The NEXT-series satellites also carry circuitry provided by Harris Corp. to track ships at sea on a minute-by-minute basis and another Harris-built device, provided by a multi-agency consortium known as Aireon, that eventually will track aircraft anywhere in the world.
And Iridium offers an "internet of things" service to relay data between connected devices anywhere in the world. Desch said the company now has more than a million customers, half of which utilize machine-to-machine communications.
Iridium is working to make sure all of its older block 1 satellites are safely deorbited to prevent any risk of a collision and the creation of space debris. Fifteen block 1s already have re-entered the atmosphere and another 10 are in the process.
Desch said he is concerned about plans to launch huge fleets of small satellites in the years to come to provide global internet access and other services.
"When companies plan to launch hundreds, if not thousands, of small satellites, we're concerned that these new operators may be incentivized to cut corners and take risks that speed up their deployment and lower their costs," he said. "Space is a shared resource, and if their new satellites are not robust enough or operate properly, they have the potential to add a lot of debris, putting us all at increased risk.

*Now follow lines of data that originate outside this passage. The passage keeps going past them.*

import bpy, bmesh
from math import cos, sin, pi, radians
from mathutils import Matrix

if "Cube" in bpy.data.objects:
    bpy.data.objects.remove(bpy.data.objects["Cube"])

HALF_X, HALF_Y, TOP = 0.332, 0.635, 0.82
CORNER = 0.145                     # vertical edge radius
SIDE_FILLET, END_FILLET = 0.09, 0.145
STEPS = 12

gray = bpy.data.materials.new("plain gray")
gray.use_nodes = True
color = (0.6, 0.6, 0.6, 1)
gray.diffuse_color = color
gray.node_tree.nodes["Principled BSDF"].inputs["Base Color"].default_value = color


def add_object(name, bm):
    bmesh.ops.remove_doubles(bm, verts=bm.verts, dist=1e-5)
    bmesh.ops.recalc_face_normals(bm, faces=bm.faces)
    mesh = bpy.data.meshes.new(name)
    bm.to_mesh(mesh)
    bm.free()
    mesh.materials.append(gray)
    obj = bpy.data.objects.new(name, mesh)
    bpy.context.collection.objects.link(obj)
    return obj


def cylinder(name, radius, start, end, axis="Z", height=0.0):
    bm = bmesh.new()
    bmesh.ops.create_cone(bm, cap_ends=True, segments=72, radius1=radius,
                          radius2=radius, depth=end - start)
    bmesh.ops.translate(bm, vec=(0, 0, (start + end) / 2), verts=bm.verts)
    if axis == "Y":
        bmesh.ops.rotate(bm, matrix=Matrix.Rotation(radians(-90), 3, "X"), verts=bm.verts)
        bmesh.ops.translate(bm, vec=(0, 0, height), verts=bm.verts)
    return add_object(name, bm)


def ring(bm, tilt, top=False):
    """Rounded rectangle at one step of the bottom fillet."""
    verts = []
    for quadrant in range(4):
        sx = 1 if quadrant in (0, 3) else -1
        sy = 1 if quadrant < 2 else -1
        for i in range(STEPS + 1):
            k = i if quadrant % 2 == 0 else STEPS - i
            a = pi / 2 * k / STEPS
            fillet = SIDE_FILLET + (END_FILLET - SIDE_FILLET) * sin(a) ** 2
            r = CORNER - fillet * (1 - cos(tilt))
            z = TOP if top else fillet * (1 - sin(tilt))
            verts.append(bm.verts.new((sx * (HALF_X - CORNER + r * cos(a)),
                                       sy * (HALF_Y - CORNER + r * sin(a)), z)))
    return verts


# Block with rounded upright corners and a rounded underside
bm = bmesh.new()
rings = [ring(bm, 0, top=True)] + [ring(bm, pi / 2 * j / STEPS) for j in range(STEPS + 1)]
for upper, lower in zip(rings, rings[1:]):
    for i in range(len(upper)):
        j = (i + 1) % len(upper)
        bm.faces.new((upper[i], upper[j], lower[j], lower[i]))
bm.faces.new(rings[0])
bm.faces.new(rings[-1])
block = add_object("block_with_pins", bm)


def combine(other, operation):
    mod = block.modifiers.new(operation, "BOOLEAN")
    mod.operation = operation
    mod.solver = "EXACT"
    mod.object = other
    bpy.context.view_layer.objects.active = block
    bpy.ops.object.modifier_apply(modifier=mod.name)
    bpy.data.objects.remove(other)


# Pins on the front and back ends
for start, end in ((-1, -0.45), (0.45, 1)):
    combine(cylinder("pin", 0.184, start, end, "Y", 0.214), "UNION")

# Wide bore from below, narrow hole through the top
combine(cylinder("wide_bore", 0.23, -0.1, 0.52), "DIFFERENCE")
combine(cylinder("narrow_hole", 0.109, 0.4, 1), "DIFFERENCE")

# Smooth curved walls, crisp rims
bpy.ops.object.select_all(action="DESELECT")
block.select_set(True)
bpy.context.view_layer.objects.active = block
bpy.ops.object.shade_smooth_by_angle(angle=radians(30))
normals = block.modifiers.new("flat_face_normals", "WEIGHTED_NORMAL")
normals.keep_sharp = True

"Many of them will start launching later this year or next, and if they have a number of premature failures, they may not be incentivized to stop and figure out what is going wrong, given the lower cost of their satellites and the need to get a working system into space. Having some oversight and plans in place seems prudent to me, but few are talking about it now."